• “Active Parks Down to Earth” is a weekly outdoor learning event designed to provide an understanding of nature and the human position within the natural system. This programme targets pre-school and home taught children and families, and is very popular within the Asian community. Further communication, outside the meetings arises on social media sites as a result, thus establishing positive links with BME communities. Please follow this link for further details of membership.

• “The Springfield Project,” Springfield Children’s Centre, Sparkhill. The Ranger Service work with Springfield Children’s Centre and Knowle Road allotments to aid Forest School activities and are currently assisting the centre to plan a new forest school and community orchard on the allotment site.”

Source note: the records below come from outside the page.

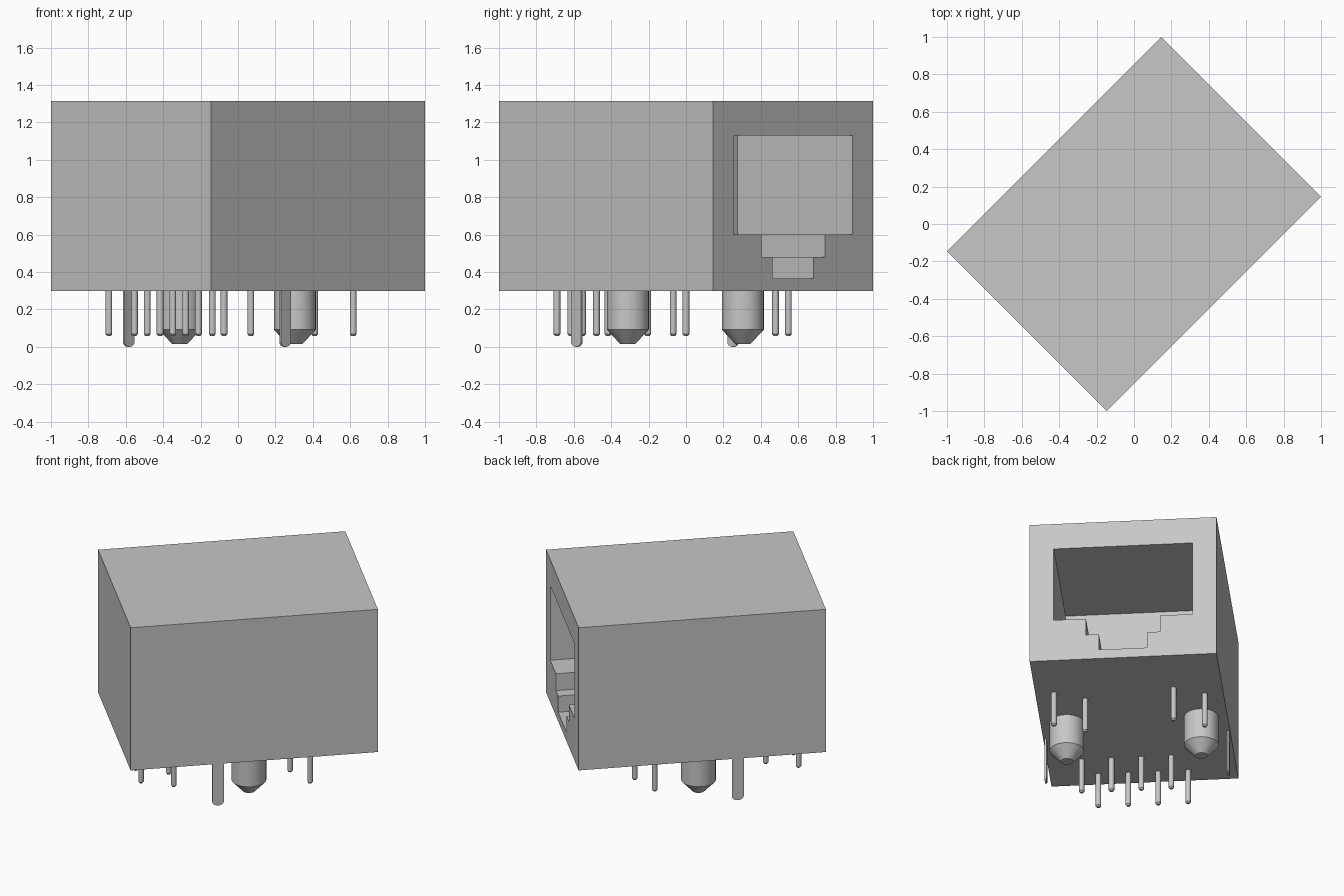
import bpy, bmesh, math
from mathutils import Matrix, Vector

cube = bpy.data.objects.get("Cube")
if cube:
    bpy.data.objects.remove(cube, do_unlink=True)

# The parts are laid out square (x = toward the socket opening), then turned 45 degrees
TURN = Matrix.Rotation(math.radians(45), 4, "Z")
BASE = 0.30
TOP = 1.315
HALF_LENGTH = 0.8095
HALF_WIDTH = 0.6047

grey = bpy.data.materials.new("light_grey")
grey.use_nodes = True
COLOUR = (0.57, 0.57, 0.57, 1)
grey.diffuse_color = COLOUR
grey.node_tree.nodes["Principled BSDF"].inputs["Base Color"].default_value = COLOUR


def finish(name, bm, smooth=False):
    bmesh.ops.recalc_face_normals(bm, faces=bm.faces)
    bm.transform(TURN)
    mesh = bpy.data.meshes.new(name)
    bm.to_mesh(mesh)
    bm.free()
    obj = bpy.data.objects.new(name, mesh)
    bpy.context.collection.objects.link(obj)
    mesh.materials.append(grey)
    if smooth:
        bpy.ops.object.select_all(action="DESELECT")
        obj.select_set(True)
        bpy.context.view_layer.objects.active = obj
        bpy.ops.object.shade_smooth_by_angle(angle=math.radians(30))
    return obj


def prism(name, outline, direction):
    """Extrude a flat outline along a direction."""
    bm = bmesh.new()
    face = bm.faces.new([bm.verts.new(p) for p in outline])
    new = bmesh.ops.extrude_face_region(bm, geom=[face])["geom"]
    moved = [g for g in new if isinstance(g, bmesh.types.BMVert)]
    bmesh.ops.translate(bm, verts=moved, vec=Vector(direction))
    return finish(name, bm)


def turned(name, x, y, profile, sides):
    """Solid of revolution from (radius, height) pairs, capped at both ends."""
    bm = bmesh.new()
    rings = []
    for r, z in profile:
        angles = [2 * math.pi * i / sides for i in range(sides)]
        rings.append([bm.verts.new((x + r * math.cos(a), y + r * math.sin(a), z)) for a in angles])
    for low, high in zip(rings, rings[1:]):
        for i in range(sides):
            j = (i + 1) % sides
            bm.faces.new((low[i], low[j], high[j], high[i]))
    bm.faces.new(rings[0])
    bm.faces.new(rings[-1])
    return finish(name, bm, smooth=True)


# Housing block with a stepped socket cavity
L, W = HALF_LENGTH, HALF_WIDTH
housing = prism("housing", [(-L, -W, BASE), (L, -W, BASE), (L, W, BASE), (-L, W, BASE)],
                (0, 0, TOP - BASE))
half = [(0.156, 0.365), (0.156, 0.48), (0.24, 0.48), (0.24, 0.60), (0.449, 0.60), (0.449, 1.13)]
section = half + [(-y, z) for y, z in reversed(half)]
DEPTH = 0.87
cutter = prism("socket_cutter", [(L - DEPTH, y, z) for y, z in section], (DEPTH + 0.1, 0, 0))
cut = housing.modifiers.new("socket", "BOOLEAN")
cut.operation = "DIFFERENCE"
cut.solver = "EXACT"
cut.object = cutter
bpy.ops.object.select_all(action="DESELECT")
bpy.context.view_layer.objects.active = housing
housing.select_set(True)
bpy.ops.object.modifier_apply(modifier=cut.name)
bpy.data.objects.remove(cutter, do_unlink=True)

# Locating pegs with conical tips, and shield tabs with rounded ends
for side, label in ((-1, "right"), (1, "left")):
    turned(f"locating_peg_{label}", -0.005, side * 0.435,
           [(0.04, 0.015), (0.112, 0.092), (0.112, BASE)], 32)
    tab_x, tab_r, tab_y = -0.235, 0.038, side * 0.597
    outline = [(tab_x - tab_r, tab_y, BASE)]
    for i in range(9):
        a = math.pi + math.pi * i / 8
        outline.append((tab_x + tab_r * math.cos(a), tab_y, 0.028 * (1 + math.sin(a))))
    outline.append((tab_x + tab_r, tab_y, BASE))
    prism(f"shield_tab_{label}", outline, (0, -side * 0.012, 0))

# Thin solder pins: two staggered contact rows and two pairs near the opening
PIN = [(0.010, 0.058), (0.018, 0.068), (0.018, BASE)]
for row, x, start in (("front", -0.488, -0.382), ("rear", -0.686, -0.29)):
    for i in range(4):
        turned(f"contact_pin_{row}_{i + 1}", x, start + i * 0.1935, PIN, 16)
for i, (x, y) in enumerate([(0.387, -0.484), (0.29, -0.29), (0.387, 0.29), (0.29, 0.484)]):
    turned(f"indicator_pin_{i + 1}", x, y, PIN, 16)
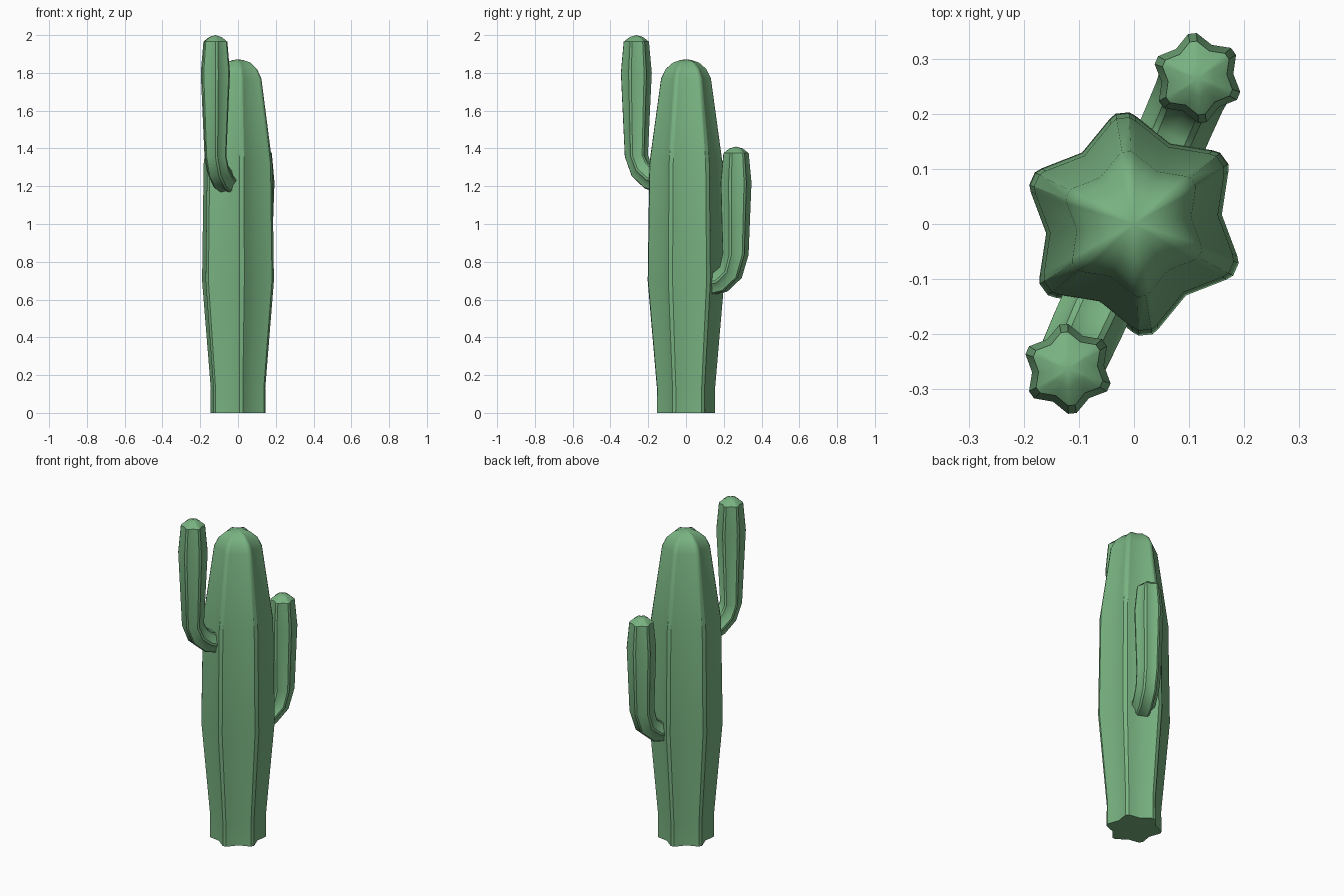
import bpy, bmesh, math
from mathutils import Vector

if "Cube" in bpy.data.objects:
    bpy.data.objects.remove(bpy.data.objects["Cube"])

green = bpy.data.materials.new("cactus_green")
green.diffuse_color = (0.19, 0.45, 0.22, 1)
green.use_nodes = True
green.node_tree.nodes["Principled BSDF"].inputs["Base Color"].default_value = green.diffuse_color


def star(tip_points, first_tip):
    """Unit six-ribbed section with blunted rib tips and shallow valleys."""
    pts = []
    for k in range(6):
        a = first_tip + 60 * k
        for off, r in tip_points + [(30, 0.79)]:
            t = math.radians(a + off)
            pts.append((r * math.cos(t), r * math.sin(t)))
    return pts


def loft(name, rings, apex):
    """Skin a list of rings, flat cap at the start, pointed cap at the apex."""
    bm = bmesh.new()
    loops = [[bm.verts.new(p) for p in ring] for ring in rings]
    n = len(loops[0])
    for a, b in zip(loops, loops[1:]):
        for i in range(n):
            j = (i + 1) % n
            bm.faces.new((a[i], a[j], b[j], b[i]))
    top = bm.verts.new(apex)
    for i in range(n):
        bm.faces.new((loops[-1][i], loops[-1][(i + 1) % n], top))
    bm.faces.new(loops[0][::-1])
    bmesh.ops.recalc_face_normals(bm, faces=bm.faces)
    mesh = bpy.data.meshes.new(name)
    bm.to_mesh(mesh)
    bm.free()
    mesh.materials.append(green)
    ob = bpy.data.objects.new(name, mesh)
    bpy.context.collection.objects.link(ob)
    bpy.ops.object.select_all(action='DESELECT')
    ob.select_set(True)
    bpy.context.view_layer.objects.active = ob
    bpy.ops.object.shade_smooth_by_angle(angle=math.radians(35))
    return ob


# Trunk: ribbed section scaled along a swelling profile (radius, height)
section = star([(-7, 0.965), (-3.5, 1.0), (3.5, 1.0), (7, 0.965)], 36)
profile = [(0.155, 0), (0.154, 0.13), (0.203, 0.70), (0.194, 1.32),
           (0.132, 1.77), (0.108, 1.82), (0.068, 1.855), (0.03, 1.868)]
loft("trunk", [[(x * r, y * r, z) for x, y in section] for r, z in profile],
     (0, 0, 1.872))

# Arms: ribbed section swept along a bent path of (distance out, height, radius)
arm_section = star([(-5.5, 0.985), (5.5, 0.985)], 30)


def arm(name, heading, path, apex_z):
    h = math.radians(heading)
    out = Vector((math.cos(h), math.sin(h), 0))
    side = Vector((-math.sin(h), math.cos(h), 0))
    up = Vector((0, 0, 1))
    rings = []
    for i, (d, z, r) in enumerate(path):
        a, b = path[max(i - 1, 0)], path[min(i + 1, len(path) - 1)]
        t = Vector((b[0] - a[0], b[1] - a[1])).normalized()
        normal = out * t.y - up * t.x
        c = out * d + up * z
        rings.append([c + normal * (x * r) + side * (y * r)
                      for x, y in arm_section])
    loft(name, rings, out * path[-1][0] + up * apex_z)


arm("upper_front_arm", 245.5,
    [(0.145, 1.225, 0.066), (0.20, 1.24, 0.066), (0.258, 1.288, 0.064),
     (0.289, 1.36, 0.062), (0.289, 1.80, 0.083), (0.289, 1.965, 0.068),
     (0.289, 1.99, 0.035)], 2.0)
arm("lower_back_arm", 66.5,
    [(0.145, 0.685, 0.066), (0.20, 0.695, 0.066), (0.258, 0.745, 0.067),
     (0.286, 0.84, 0.07), (0.289, 1.22, 0.083), (0.289, 1.375, 0.068),
     (0.289, 1.40, 0.035)], 1.41)
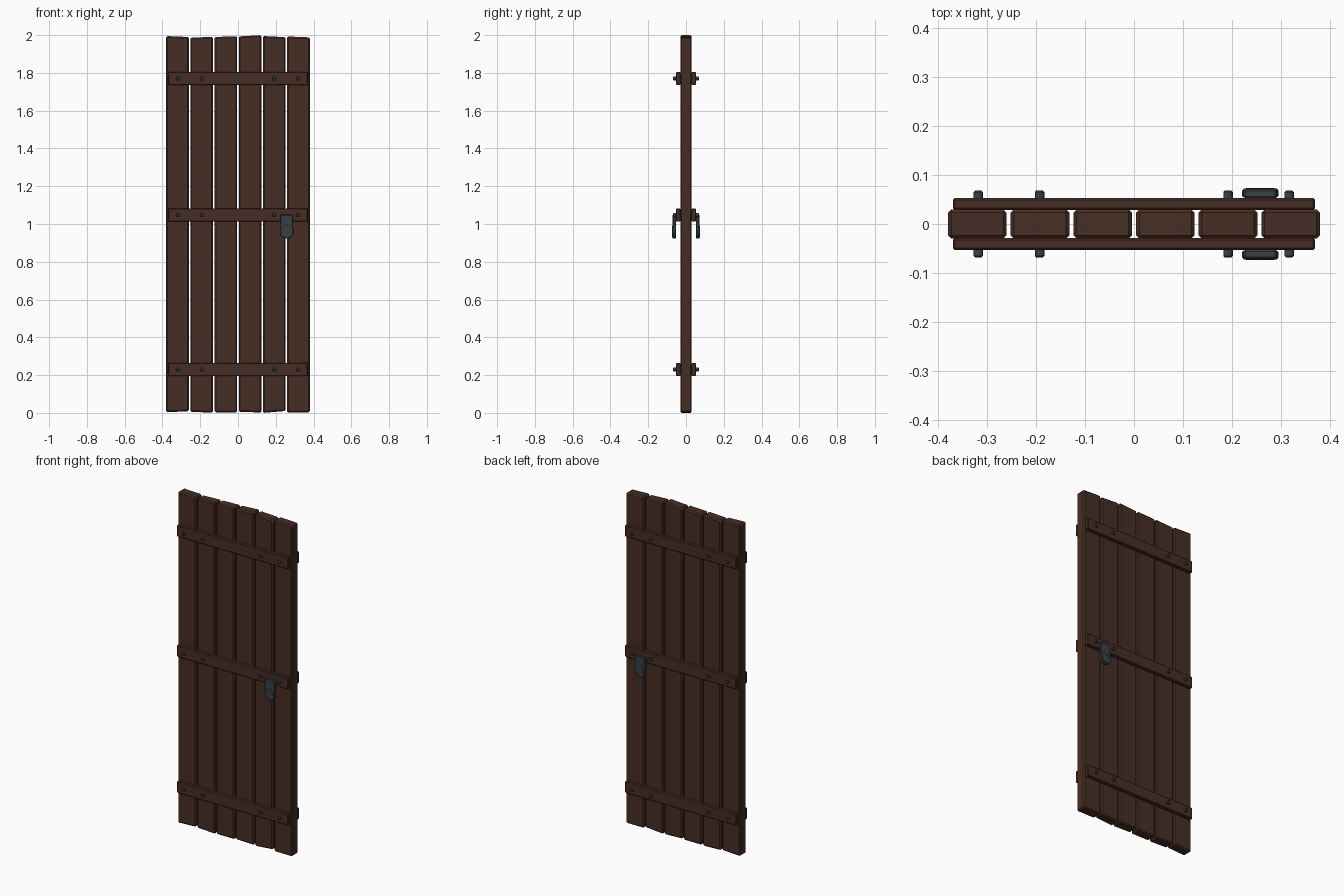
import bpy, bmesh, math
from mathutils import Matrix

if "Cube" in bpy.data.objects:
    bpy.data.objects.remove(bpy.data.objects["Cube"])


def material(name, rgb):
    m = bpy.data.materials.new(name)
    m.diffuse_color = (*rgb, 1)
    m.use_nodes = True
    m.node_tree.nodes["Principled BSDF"].inputs["Base Color"].default_value = m.diffuse_color
    return m


WOOD = material("dark brown wood", (0.064, 0.027, 0.018))
METAL = material("dark iron", (0.040, 0.052, 0.062))


def finish(bm, name, mat, bevel=0):
    if bevel:
        bmesh.ops.bevel(bm, geom=bm.edges[:], offset=bevel, segments=1,
                        affect='EDGES', clamp_overlap=True)
    bmesh.ops.recalc_face_normals(bm, faces=bm.faces[:])
    me = bpy.data.meshes.new(name)
    bm.to_mesh(me)
    bm.free()
    me.materials.append(mat)
    ob = bpy.data.objects.new(name, me)
    bpy.context.collection.objects.link(ob)
    return ob


def prism(name, profile, y0, y1, mat, bevel):
    """Extrude an x-z outline from y0 to y1."""
    bm = bmesh.new()
    face = bm.faces.new([bm.verts.new((x, y0, z)) for x, z in profile])
    ext = bmesh.ops.extrude_face_region(bm, geom=[face])
    verts = [v for v in ext["geom"] if isinstance(v, bmesh.types.BMVert)]
    bmesh.ops.translate(bm, verts=verts, vec=(0, y1 - y0, 0))
    return finish(bm, name, mat, bevel)


def circle(cx, cz, r, n, a0=0.0):
    return [(cx + r * math.cos(a0 + math.tau * i / n),
             cz + r * math.sin(a0 + math.tau * i / n)) for i in range(n)]


# planks with slightly uneven ends: bottom left, bottom right, top right, top left
ends = [(0.003, 0.009, 1.990, 1.995), (0.006, 0.001, 1.991, 1.986),
        (0.003, 0.003, 1.994, 1.990), (0.006, 0.002, 2.000, 1.993),
        (0.000, 0.010, 1.989, 1.995), (0.002, 0.002, 1.988, 1.993)]
for i, (bl, br, tr, tl) in enumerate(ends):
    x = -0.32 + 0.128 * i
    prism(f"plank_{i + 1}", [(x - 0.06, bl), (x + 0.06, br), (x + 0.06, tr), (x - 0.06, tl)],
          -0.03, 0.03, WOOD, 0.007)

for side, s in (("front", -1), ("back", 1)):
    # cross braces with bolts
    for level, z in (("bottom", 0.23), ("middle", 1.048), ("top", 1.77)):
        prism(f"{side}_{level}_brace",
              [(-0.37, z - 0.035), (0.37, z - 0.035), (0.37, z + 0.035), (-0.37, z + 0.035)],
              s * 0.029, s * 0.053, WOOD, 0.004)
        for j, x in enumerate((-0.318, -0.193, 0.192, 0.317)):
            prism(f"{side}_{level}_bolt_{j + 1}", circle(x, z, 0.0105, 8, math.pi / 8),
                  s * 0.050, s * 0.068, METAL, 0.003)
    # latch plate with round lower end
    cx, cz, r = 0.258, 0.96, 0.034
    tab = [(cx - r, 1.05), (cx + r, 1.05), (cx + r, cz), (cx - r, cz)]
    prism(f"{side}_latch_plate", tab, s * 0.052, s * 0.071, METAL, 0.004)
    prism(f"{side}_latch_disc", circle(cx, cz, 0.038, 16), s * 0.054, s * 0.072, METAL, 0.004)
    # raised ring on the disc
    bm = bmesh.new()
    n = 16
    section = [(0.029, 0.070), (0.029, 0.074), (0.021, 0.074), (0.021, 0.070)]
    rings = [[bm.verts.new((cx + rr * math.cos(math.tau * i / n), s * y,
                            cz + rr * math.sin(math.tau * i / n))) for rr, y in section]
             for i in range(n)]
    for i in range(n):
        a, b = rings[i], rings[(i + 1) % n]
        for k in range(4):
            bm.faces.new((a[k], a[(k + 1) % 4], b[(k + 1) % 4], b[k]))
    finish(bm, f"{side}_latch_ring", METAL)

• Talking Walks – is a weekly walk at Kings Heath Park and is popular with older people (average age around 65).

• Urban Rangers – A National Trust partnership, working with 11-16 year olds from the targeted areas of Pool Farm, Hawksley and Druids Heath

To find out more about what's on in your area or to reserve a place at similar events please visit our events page

Local park improvements across the city

During the summer of 2014 a Parks Visitor Satisfaction survey was completed and for information on the results please visit our Performance & Satisfaction page. Information gained from the 2014 Parks Satisfaction Survey proved useful for improvement projects in 2014/5 & 15/16 across the 10 constituencies in Birmingham.

Examples of some of the improvements already carried out in 2015 include new tennis courts at Cannon Hill Park (Mosley and Kings Heath ), new walkways and cycling routes at Merritts Brook Greenway, Weoley Hill, New artificial sports pitch at St Margaret’s Recreation Ground (Hodge Hill); New outdoor gym, rustic seating, MUGA and cricket practice nets at Morris Park (Washwood Heath); New skate/wheeled sports park at Oaklands Recreation Ground (Yardley).

Apprenticeships in Parks

In the current economic climate the Parks Service felt it was important to offer training through apprenticeship schemes and to work with local colleges. In 2015 the Parks Service is currently training the following apprenticeships:

• 5 apprenticeships to a NVQ in Horticultural with Birmingham Parks and Nurseries.

• 3 apprenticeships to a NVQ in Horse Care, Management and Riding with the Hole Farm Trekking Centre.